*TASK INSTRUCTIONS*.
Copy precisely the first line of the material below and every later line, stopping with the line that contains "r = [(-x, y, z) for".

*THE RECORDS*.
============
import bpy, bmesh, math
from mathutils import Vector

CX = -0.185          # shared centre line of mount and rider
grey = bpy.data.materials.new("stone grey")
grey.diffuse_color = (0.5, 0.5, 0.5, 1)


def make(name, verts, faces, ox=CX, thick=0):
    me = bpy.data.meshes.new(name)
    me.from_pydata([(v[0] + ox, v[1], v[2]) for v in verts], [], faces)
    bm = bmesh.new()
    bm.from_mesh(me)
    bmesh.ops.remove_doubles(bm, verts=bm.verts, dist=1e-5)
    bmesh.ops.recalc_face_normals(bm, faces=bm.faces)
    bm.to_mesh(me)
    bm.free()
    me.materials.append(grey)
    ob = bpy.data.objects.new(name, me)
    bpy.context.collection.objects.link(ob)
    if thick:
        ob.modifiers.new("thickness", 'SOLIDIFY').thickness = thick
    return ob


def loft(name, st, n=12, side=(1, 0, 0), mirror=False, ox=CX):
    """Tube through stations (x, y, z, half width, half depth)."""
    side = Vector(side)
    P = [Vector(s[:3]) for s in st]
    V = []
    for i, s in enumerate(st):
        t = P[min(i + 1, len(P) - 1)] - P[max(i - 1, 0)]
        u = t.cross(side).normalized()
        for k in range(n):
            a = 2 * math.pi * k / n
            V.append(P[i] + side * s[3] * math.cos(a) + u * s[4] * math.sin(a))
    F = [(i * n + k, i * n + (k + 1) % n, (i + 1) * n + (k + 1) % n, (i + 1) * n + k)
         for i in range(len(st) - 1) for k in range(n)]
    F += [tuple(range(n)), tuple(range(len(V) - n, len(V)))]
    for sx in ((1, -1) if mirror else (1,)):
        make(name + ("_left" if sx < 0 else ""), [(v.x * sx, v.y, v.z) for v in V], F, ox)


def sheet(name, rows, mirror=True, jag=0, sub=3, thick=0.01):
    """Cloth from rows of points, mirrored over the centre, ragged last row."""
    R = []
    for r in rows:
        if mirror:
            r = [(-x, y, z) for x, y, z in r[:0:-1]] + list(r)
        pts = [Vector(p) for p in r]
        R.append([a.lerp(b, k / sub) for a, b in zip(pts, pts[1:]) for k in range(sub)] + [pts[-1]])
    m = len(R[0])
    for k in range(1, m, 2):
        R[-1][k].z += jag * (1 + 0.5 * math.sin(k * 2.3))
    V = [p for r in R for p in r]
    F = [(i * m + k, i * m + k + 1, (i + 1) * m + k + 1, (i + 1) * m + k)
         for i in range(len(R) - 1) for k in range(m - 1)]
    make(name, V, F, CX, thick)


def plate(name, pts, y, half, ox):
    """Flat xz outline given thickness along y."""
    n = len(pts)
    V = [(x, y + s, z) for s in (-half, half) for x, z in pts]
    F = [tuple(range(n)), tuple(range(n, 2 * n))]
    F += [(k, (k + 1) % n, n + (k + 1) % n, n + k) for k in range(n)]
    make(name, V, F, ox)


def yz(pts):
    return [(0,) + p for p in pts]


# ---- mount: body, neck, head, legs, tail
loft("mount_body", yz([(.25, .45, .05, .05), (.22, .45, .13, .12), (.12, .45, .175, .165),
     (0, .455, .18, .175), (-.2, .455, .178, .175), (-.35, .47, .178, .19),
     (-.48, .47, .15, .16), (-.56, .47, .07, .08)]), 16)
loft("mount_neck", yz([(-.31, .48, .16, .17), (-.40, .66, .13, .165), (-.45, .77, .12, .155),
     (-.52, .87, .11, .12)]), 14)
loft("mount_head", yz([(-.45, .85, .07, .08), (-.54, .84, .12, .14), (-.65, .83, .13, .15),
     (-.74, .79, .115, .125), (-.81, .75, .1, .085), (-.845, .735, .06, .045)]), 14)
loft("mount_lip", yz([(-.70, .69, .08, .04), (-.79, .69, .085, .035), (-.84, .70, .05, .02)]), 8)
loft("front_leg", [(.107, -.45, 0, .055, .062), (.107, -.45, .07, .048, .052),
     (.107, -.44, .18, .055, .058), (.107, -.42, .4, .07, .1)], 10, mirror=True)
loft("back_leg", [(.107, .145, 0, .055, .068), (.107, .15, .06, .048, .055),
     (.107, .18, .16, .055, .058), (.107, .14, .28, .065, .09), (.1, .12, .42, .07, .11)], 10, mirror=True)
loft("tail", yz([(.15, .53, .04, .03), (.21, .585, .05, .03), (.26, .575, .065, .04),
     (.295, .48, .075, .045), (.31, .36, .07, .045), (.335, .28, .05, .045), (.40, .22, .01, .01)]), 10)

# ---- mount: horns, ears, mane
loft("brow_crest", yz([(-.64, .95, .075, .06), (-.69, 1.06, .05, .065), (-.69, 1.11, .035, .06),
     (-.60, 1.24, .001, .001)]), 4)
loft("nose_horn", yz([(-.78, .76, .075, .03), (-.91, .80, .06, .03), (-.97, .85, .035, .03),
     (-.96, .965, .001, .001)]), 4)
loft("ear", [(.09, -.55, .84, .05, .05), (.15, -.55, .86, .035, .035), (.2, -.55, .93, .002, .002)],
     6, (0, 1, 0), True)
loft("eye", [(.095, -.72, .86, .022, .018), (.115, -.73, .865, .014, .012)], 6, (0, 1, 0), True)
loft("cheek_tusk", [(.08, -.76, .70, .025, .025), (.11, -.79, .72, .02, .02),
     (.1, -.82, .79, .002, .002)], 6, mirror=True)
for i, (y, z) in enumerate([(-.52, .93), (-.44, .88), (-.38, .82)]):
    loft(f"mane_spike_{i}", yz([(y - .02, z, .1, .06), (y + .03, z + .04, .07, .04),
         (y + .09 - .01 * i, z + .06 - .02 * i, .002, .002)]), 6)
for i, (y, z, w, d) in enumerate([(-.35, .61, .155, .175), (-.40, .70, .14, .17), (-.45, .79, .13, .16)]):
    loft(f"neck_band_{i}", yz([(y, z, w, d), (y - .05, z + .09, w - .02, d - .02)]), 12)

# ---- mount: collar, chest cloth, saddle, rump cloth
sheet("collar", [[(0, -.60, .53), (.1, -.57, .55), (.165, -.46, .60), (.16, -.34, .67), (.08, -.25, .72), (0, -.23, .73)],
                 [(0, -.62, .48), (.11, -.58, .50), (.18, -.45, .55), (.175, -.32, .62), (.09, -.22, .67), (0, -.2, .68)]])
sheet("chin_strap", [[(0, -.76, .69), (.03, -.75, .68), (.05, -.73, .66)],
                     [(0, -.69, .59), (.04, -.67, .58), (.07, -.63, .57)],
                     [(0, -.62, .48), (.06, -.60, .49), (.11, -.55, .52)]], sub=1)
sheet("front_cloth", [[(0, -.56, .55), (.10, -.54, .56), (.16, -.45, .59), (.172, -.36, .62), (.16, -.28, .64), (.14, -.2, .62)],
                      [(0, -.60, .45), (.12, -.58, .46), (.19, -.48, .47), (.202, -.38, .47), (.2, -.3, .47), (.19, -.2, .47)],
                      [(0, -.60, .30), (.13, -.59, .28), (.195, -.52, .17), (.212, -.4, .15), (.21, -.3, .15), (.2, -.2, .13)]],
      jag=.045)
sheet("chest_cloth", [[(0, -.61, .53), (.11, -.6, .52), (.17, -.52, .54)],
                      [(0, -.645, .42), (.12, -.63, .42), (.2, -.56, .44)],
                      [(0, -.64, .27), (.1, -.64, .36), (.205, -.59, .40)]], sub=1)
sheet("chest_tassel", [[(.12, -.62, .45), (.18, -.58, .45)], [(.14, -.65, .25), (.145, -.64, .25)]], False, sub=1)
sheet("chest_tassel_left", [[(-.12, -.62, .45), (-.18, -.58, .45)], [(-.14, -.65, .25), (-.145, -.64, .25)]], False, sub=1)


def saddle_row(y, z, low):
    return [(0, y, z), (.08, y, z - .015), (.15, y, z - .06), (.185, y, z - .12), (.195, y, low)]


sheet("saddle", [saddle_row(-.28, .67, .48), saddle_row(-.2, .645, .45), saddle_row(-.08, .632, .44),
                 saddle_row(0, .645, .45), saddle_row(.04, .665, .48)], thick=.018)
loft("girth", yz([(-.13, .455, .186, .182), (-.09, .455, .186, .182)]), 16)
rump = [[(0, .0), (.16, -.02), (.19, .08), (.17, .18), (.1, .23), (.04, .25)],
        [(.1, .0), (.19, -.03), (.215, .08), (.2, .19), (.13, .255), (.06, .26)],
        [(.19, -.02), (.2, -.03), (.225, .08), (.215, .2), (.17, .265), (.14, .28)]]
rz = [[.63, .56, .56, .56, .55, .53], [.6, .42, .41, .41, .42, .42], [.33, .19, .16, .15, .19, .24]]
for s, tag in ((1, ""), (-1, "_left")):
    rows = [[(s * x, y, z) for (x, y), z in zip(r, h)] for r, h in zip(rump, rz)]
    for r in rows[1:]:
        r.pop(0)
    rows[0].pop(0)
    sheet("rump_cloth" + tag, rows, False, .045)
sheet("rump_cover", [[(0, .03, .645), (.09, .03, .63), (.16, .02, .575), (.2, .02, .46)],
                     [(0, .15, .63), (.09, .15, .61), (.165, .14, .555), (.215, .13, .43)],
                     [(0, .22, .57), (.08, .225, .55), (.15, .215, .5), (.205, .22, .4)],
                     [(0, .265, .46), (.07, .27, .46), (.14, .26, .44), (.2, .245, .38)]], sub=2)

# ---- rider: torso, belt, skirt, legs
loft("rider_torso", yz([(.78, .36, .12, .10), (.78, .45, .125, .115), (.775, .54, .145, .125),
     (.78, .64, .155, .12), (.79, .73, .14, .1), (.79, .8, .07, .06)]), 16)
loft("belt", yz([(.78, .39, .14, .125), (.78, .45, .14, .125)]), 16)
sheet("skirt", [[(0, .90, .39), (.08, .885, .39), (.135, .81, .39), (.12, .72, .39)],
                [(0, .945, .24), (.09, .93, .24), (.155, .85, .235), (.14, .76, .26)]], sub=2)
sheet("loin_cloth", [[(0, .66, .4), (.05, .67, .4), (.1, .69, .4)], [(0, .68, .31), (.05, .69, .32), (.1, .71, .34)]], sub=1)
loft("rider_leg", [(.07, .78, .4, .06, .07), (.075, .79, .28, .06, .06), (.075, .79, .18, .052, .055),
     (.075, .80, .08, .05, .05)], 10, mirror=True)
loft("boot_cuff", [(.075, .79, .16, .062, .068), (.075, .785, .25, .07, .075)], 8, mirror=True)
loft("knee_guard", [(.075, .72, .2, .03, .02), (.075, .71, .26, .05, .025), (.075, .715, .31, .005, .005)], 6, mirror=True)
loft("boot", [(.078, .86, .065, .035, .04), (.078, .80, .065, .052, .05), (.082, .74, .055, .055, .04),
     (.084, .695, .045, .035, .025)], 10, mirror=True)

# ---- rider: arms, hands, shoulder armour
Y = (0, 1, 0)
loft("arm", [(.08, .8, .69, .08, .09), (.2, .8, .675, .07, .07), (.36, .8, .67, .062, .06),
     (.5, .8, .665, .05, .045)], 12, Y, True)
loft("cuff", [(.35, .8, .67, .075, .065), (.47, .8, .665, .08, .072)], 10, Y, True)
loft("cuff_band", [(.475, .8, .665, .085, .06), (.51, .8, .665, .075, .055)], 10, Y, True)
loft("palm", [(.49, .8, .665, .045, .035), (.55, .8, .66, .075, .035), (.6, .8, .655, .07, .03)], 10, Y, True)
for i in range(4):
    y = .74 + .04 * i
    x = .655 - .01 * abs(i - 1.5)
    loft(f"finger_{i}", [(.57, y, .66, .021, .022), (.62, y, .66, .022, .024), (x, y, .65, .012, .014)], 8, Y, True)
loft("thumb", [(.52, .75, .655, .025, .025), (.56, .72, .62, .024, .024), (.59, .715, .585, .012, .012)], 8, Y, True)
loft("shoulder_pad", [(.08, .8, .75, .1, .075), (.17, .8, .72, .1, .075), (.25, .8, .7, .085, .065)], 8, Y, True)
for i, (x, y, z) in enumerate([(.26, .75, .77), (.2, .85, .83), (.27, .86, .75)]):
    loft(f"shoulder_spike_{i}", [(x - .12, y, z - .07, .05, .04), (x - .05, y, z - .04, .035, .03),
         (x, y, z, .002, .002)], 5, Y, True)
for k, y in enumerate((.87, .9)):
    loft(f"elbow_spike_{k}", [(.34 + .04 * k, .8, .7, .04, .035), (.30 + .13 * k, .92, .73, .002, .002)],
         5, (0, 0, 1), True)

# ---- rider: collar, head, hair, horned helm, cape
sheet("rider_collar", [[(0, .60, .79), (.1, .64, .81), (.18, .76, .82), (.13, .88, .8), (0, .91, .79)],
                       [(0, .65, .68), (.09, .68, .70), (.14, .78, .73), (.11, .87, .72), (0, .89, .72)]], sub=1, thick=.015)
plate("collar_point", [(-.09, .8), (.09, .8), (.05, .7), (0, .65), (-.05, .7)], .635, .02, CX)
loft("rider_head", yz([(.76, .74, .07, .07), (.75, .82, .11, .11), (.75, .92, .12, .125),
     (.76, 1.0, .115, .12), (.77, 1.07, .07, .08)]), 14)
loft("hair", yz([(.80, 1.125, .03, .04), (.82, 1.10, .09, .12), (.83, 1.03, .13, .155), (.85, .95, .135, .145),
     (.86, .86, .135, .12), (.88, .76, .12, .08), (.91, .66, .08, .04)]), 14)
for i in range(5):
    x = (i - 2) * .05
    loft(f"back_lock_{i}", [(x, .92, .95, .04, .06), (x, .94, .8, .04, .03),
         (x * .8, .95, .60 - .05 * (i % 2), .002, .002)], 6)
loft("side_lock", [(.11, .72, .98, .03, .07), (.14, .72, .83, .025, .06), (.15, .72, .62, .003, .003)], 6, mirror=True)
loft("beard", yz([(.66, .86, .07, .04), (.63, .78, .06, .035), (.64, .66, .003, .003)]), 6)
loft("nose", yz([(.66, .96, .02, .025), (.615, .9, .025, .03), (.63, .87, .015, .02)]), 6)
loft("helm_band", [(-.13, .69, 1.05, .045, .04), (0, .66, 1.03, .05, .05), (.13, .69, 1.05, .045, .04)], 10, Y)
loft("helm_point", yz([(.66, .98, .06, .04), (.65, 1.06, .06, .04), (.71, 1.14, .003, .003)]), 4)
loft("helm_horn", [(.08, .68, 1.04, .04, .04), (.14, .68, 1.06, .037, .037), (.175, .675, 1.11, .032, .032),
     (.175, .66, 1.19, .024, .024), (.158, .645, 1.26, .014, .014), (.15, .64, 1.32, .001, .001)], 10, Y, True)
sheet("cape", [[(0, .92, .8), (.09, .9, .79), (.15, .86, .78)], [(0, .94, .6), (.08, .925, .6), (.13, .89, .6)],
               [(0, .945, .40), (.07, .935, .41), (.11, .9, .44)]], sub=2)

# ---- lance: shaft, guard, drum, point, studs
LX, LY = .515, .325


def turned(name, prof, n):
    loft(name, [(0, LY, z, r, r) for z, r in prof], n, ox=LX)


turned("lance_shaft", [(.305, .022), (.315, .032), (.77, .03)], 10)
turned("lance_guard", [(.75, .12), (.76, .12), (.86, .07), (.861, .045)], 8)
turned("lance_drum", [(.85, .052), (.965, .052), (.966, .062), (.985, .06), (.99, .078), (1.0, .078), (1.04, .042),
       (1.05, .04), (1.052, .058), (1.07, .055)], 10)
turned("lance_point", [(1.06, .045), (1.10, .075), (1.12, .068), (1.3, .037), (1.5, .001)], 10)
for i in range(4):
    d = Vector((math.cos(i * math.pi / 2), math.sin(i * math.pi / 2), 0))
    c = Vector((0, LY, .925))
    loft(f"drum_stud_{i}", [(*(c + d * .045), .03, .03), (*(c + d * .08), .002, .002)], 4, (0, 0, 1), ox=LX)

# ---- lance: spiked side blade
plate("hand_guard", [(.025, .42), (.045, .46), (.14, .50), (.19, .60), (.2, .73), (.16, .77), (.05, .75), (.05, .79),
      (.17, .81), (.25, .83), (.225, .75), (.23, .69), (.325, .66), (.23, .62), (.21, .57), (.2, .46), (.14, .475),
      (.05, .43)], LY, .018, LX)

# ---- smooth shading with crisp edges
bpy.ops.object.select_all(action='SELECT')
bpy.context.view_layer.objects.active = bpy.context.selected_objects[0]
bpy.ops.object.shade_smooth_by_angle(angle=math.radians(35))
============
*WRITTEN ANSWER*.
import bpy, bmesh, math
from mathutils import Vector

CX = -0.185          # shared centre line of mount and rider
grey = bpy.data.materials.new("stone grey")
grey.diffuse_color = (0.5, 0.5, 0.5, 1)


def make(name, verts, faces, ox=CX, thick=0):
    me = bpy.data.meshes.new(name)
    me.from_pydata([(v[0] + ox, v[1], v[2]) for v in verts], [], faces)
    bm = bmesh.new()
    bm.from_mesh(me)
    bmesh.ops.remove_doubles(bm, verts=bm.verts, dist=1e-5)
    bmesh.ops.recalc_face_normals(bm, faces=bm.faces)
    bm.to_mesh(me)
    bm.free()
    me.materials.append(grey)
    ob = bpy.data.objects.new(name, me)
    bpy.context.collection.objects.link(ob)
    if thick:
        ob.modifiers.new("thickness", 'SOLIDIFY').thickness = thick
    return ob


def loft(name, st, n=12, side=(1, 0, 0), mirror=False, ox=CX):
    """Tube through stations (x, y, z, half width, half depth)."""
    side = Vector(side)
    P = [Vector(s[:3]) for s in st]
    V = []
    for i, s in enumerate(st):
        t = P[min(i + 1, len(P) - 1)] - P[max(i - 1, 0)]
        u = t.cross(side).normalized()
        for k in range(n):
            a = 2 * math.pi * k / n
            V.append(P[i] + side * s[3] * math.cos(a) + u * s[4] * math.sin(a))
    F = [(i * n + k, i * n + (k + 1) % n, (i + 1) * n + (k + 1) % n, (i + 1) * n + k)
         for i in range(len(st) - 1) for k in range(n)]
    F += [tuple(range(n)), tuple(range(len(V) - n, len(V)))]
    for sx in ((1, -1) if mirror else (1,)):
        make(name + ("_left" if sx < 0 else ""), [(v.x * sx, v.y, v.z) for v in V], F, ox)


def sheet(name, rows, mirror=True, jag=0, sub=3, thick=0.01):
    """Cloth from rows of points, mirrored over the centre, ragged last row."""
    R = []
    for r in rows:
        if mirror:
            r = [(-x, y, z) for x, y, z in r[:0:-1]] + list(r)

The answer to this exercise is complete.